Laser additive manufacturing poised to take-off
Orlando, FL—Bill Steen—a chartered engineer, emeritus professor with Liverpool University, and a Fellow of the Laser Institute of America (LIA) who will be a Plenary Speaker at this year’s Laser Additive Manufacturing (LAM) Workshop (Houston, TX; May 11–12, 2010)—has titled his presentation, “Some Thoughts on Laser Additive Manufacturing.”
Orlando, FL—Bill Steen—a chartered engineer, emeritus professor with Liverpool University, and a Fellow of the Laser Institute of America (LIA) who will be a Plenary Speaker at this year’s Laser Additive Manufacturing (LAM) Workshop (Houston, TX; May 11–12, 2010)—has titled his presentation, “Some Thoughts on Laser Additive Manufacturing.” Professor Steen, commenting on the early days (1980s) of laser cladding for automotive applications, recalls that putting powder down proved to be problematic. “In frustration,” he says, the automaker asked if powder might be blown into the application field. “So we blew it in by filling up a drinking straw with powder. This rather simple experiment worked extremely well, so Rolls Royce patented it.”
Almost 30 years later, the LIA is recreating the same sense of excitement and discovery with its second-annual LAM workshop. Industry experts from the automotive, aerospace, oil and gas, biomedical, construction, and other fields will converge in Houston to hear Steen, the keynote, and others tout LAM’s vast potential. Lasers’ low heat and precision mean a world of possibilities and efficiencies for additive manufacturing, and LIA assures that the show will “have a significant impact on the widespread industrial implementations.”

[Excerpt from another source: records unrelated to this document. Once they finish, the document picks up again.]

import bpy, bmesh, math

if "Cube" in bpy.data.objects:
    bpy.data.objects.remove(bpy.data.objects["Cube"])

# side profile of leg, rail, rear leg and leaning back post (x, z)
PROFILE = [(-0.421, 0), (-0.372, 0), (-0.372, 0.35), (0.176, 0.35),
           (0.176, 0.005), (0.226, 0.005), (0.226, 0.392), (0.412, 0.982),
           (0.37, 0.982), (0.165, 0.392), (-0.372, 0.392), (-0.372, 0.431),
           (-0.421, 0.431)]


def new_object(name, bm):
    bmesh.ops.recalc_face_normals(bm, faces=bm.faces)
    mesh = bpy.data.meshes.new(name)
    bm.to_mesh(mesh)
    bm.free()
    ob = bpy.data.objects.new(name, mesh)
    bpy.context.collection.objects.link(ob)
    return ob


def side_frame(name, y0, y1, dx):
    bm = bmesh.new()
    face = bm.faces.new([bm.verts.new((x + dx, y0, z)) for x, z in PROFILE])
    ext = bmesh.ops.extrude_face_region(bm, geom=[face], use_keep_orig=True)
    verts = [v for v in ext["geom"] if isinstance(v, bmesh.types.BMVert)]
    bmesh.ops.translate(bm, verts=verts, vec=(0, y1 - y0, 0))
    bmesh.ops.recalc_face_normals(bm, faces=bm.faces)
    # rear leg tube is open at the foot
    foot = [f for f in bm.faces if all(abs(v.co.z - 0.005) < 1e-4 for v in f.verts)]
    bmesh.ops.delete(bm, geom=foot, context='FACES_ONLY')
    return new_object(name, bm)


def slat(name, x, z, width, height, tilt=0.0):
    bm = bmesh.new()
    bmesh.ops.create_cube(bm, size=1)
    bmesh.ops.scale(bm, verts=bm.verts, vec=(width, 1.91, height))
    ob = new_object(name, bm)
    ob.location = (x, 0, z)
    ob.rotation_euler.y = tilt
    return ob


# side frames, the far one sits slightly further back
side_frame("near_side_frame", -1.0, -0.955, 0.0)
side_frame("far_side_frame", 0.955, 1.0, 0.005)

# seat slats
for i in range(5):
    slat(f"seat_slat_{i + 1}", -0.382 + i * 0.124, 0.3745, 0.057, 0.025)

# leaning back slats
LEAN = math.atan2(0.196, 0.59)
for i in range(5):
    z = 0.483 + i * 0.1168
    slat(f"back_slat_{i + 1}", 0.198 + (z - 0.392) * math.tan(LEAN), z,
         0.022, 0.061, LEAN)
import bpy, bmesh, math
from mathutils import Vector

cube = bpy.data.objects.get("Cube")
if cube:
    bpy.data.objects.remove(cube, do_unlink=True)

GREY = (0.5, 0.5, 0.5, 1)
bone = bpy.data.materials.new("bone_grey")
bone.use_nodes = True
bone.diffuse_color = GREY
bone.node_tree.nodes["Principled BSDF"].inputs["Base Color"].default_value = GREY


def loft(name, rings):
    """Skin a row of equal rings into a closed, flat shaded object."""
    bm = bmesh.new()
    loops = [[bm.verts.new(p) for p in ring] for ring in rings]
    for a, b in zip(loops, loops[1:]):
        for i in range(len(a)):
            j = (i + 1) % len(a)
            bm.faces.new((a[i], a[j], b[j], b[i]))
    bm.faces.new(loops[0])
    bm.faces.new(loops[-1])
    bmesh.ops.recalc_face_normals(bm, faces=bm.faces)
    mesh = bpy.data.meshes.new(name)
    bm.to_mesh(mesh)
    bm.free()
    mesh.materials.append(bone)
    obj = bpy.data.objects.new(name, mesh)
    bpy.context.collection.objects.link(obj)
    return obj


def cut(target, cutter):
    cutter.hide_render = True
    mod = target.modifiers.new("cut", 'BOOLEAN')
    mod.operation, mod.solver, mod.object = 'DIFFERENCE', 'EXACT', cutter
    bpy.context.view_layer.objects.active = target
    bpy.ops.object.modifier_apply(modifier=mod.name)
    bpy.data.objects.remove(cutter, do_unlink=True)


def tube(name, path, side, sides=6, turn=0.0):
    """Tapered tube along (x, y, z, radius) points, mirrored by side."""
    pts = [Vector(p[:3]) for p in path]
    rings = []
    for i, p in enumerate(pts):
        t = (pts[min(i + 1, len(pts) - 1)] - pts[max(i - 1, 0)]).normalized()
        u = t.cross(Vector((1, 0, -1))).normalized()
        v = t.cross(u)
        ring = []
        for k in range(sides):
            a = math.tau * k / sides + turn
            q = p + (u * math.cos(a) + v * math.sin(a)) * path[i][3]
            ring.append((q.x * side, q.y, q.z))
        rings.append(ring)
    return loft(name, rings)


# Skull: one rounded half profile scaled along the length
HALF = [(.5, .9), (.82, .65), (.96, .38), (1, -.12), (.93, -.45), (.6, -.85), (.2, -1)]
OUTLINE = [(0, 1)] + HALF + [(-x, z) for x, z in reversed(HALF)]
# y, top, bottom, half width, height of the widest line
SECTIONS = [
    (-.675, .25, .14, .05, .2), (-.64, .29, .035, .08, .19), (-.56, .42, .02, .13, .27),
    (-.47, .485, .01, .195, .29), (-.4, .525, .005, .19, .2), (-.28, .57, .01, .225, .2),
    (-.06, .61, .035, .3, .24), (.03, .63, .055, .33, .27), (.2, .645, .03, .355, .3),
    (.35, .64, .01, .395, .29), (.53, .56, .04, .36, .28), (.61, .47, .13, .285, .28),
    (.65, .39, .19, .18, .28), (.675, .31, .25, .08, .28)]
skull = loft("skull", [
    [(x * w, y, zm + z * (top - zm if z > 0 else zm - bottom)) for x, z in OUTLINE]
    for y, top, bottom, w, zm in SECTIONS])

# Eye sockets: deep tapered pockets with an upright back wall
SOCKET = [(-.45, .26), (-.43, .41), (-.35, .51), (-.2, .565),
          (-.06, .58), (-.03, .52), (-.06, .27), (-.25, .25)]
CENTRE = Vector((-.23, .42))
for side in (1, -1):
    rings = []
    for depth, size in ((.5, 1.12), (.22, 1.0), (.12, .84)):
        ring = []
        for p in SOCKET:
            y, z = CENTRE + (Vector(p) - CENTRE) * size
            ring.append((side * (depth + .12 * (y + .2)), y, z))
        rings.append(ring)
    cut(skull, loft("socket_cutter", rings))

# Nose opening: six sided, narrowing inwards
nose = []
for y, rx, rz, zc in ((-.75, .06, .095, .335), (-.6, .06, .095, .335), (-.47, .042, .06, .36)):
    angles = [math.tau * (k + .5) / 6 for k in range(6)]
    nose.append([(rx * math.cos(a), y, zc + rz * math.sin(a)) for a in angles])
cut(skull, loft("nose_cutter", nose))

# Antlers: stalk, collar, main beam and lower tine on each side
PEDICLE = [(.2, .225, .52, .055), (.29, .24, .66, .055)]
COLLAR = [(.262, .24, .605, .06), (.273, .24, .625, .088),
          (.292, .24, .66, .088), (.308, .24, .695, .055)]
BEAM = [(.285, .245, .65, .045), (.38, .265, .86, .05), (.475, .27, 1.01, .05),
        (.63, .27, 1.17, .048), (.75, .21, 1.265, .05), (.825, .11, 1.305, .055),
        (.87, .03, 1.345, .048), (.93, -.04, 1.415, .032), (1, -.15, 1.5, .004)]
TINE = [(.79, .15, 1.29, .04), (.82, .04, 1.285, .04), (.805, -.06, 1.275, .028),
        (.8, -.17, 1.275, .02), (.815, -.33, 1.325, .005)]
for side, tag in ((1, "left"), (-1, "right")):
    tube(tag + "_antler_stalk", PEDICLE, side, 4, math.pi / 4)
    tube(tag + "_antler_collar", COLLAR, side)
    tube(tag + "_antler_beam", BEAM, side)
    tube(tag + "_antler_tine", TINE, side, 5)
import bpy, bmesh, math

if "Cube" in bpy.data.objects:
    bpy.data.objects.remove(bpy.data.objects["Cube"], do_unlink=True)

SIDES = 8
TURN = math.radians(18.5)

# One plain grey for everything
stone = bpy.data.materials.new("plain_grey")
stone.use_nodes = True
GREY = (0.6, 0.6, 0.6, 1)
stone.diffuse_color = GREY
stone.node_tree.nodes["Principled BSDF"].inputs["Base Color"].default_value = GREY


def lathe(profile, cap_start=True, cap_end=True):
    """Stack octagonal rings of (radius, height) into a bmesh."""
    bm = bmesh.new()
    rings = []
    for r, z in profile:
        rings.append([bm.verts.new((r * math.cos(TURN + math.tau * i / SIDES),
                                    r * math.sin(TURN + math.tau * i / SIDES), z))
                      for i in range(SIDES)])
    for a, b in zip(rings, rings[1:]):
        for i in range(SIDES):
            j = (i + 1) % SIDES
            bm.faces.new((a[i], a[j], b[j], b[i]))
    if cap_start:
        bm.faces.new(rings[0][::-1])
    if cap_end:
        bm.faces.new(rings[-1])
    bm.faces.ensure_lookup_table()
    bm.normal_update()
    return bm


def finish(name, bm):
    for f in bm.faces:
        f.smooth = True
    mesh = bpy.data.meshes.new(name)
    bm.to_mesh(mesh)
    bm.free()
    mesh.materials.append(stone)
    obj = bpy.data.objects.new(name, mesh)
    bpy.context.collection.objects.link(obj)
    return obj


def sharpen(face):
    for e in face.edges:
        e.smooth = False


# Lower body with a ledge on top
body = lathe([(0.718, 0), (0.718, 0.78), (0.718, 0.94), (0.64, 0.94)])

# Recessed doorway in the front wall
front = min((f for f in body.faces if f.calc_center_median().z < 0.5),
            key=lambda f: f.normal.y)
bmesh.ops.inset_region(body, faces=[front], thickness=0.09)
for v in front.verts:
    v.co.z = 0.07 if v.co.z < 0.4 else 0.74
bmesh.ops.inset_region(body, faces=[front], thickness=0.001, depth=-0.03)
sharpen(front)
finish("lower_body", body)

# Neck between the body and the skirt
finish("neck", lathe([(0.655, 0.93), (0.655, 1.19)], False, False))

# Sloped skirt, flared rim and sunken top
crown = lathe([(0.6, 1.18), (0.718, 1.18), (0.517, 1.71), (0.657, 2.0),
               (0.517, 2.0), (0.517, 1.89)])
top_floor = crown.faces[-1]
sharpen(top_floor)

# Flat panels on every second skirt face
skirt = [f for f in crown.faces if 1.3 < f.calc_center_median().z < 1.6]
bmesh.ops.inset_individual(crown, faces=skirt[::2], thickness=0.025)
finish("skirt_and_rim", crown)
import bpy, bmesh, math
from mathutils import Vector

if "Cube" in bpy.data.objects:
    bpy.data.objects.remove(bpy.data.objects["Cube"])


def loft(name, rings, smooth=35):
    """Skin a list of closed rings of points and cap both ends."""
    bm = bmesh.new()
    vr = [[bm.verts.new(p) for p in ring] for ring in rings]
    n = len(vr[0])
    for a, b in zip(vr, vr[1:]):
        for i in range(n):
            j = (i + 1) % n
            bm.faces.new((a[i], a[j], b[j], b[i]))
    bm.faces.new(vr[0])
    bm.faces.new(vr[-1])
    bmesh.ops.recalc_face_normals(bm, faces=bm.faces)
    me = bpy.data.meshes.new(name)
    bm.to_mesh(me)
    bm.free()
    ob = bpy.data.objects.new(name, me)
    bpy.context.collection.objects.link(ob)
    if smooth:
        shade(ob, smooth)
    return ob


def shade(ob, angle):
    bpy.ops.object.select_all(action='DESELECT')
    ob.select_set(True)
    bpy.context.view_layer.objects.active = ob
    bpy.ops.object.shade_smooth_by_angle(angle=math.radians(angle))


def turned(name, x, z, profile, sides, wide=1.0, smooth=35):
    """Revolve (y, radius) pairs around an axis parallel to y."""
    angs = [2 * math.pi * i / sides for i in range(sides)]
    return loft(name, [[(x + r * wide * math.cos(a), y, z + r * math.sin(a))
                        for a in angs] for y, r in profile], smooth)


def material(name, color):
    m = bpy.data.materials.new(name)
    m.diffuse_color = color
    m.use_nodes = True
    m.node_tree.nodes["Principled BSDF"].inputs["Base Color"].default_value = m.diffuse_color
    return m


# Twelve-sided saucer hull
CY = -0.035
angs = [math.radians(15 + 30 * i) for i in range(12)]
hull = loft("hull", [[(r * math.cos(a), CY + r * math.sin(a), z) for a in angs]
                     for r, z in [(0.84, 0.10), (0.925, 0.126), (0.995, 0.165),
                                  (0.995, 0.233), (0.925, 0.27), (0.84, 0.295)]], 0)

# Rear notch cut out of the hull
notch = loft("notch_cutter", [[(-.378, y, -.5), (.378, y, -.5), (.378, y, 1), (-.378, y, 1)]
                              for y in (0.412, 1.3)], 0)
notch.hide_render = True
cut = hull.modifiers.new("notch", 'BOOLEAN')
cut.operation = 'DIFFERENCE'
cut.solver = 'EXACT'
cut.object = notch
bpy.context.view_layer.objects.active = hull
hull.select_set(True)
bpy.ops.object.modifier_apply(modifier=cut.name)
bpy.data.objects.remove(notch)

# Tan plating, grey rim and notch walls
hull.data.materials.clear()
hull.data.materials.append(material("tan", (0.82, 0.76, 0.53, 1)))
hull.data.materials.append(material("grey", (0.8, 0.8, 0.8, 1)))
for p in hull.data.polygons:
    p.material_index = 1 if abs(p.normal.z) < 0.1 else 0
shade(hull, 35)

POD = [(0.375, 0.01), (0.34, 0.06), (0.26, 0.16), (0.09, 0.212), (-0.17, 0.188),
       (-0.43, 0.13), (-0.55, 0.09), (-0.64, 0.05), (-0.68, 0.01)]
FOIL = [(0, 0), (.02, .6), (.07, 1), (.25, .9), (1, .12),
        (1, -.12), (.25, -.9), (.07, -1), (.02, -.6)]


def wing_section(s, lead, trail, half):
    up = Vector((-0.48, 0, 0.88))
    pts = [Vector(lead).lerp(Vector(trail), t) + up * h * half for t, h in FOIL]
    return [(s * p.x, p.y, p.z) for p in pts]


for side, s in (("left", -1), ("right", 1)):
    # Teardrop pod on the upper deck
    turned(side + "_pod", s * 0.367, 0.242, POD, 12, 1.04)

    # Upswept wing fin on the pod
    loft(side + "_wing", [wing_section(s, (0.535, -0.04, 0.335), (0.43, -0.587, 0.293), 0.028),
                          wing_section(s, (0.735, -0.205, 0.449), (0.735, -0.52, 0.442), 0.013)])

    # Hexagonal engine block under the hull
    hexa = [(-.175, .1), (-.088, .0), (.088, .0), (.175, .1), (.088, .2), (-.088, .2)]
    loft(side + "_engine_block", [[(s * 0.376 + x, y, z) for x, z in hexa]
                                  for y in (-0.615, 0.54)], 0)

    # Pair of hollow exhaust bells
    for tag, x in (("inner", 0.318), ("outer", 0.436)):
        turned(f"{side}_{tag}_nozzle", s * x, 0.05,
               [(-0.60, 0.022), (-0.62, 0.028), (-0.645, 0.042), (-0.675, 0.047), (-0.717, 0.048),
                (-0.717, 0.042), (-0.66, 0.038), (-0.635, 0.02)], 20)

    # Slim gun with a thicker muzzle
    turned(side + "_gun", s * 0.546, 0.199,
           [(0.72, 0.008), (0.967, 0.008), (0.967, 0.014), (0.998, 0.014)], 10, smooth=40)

Paul Denney, general chair of the LAM workshop and director of the laser applications lab at the Connecticut Center for Advanced Technology, says, “We recognize that additive manufacturing is a very broad topic area and at this point is hot in a number of industries, that’s one reason we’re going to be in Houston. For example, tailoring surfaces for performance is a big issue for the oil and gas and energy industries located in that area, so that’s why we’re taking the show to them.”
The cutting-edge value of the LAM workshop has been affirmed with sponsorships from major industry leaders like Alabama Laser, Coherent, Huffman, IPG Photonics, Laserline, Fraunhofer, Joining Technologies, and Trumpf. Topics will include:
• Laser cladding for aerospace, automotive, DOD, heavy equipment, oil and gas, and power generation.
• New cladding techniques for component repair and general manufacturing.
• Research, development and international applications of additive manufacturing.
For more information, visit www.laserinstitute.org/lam. Now is the time to register for the May 11-12 event, while attendance space is still available.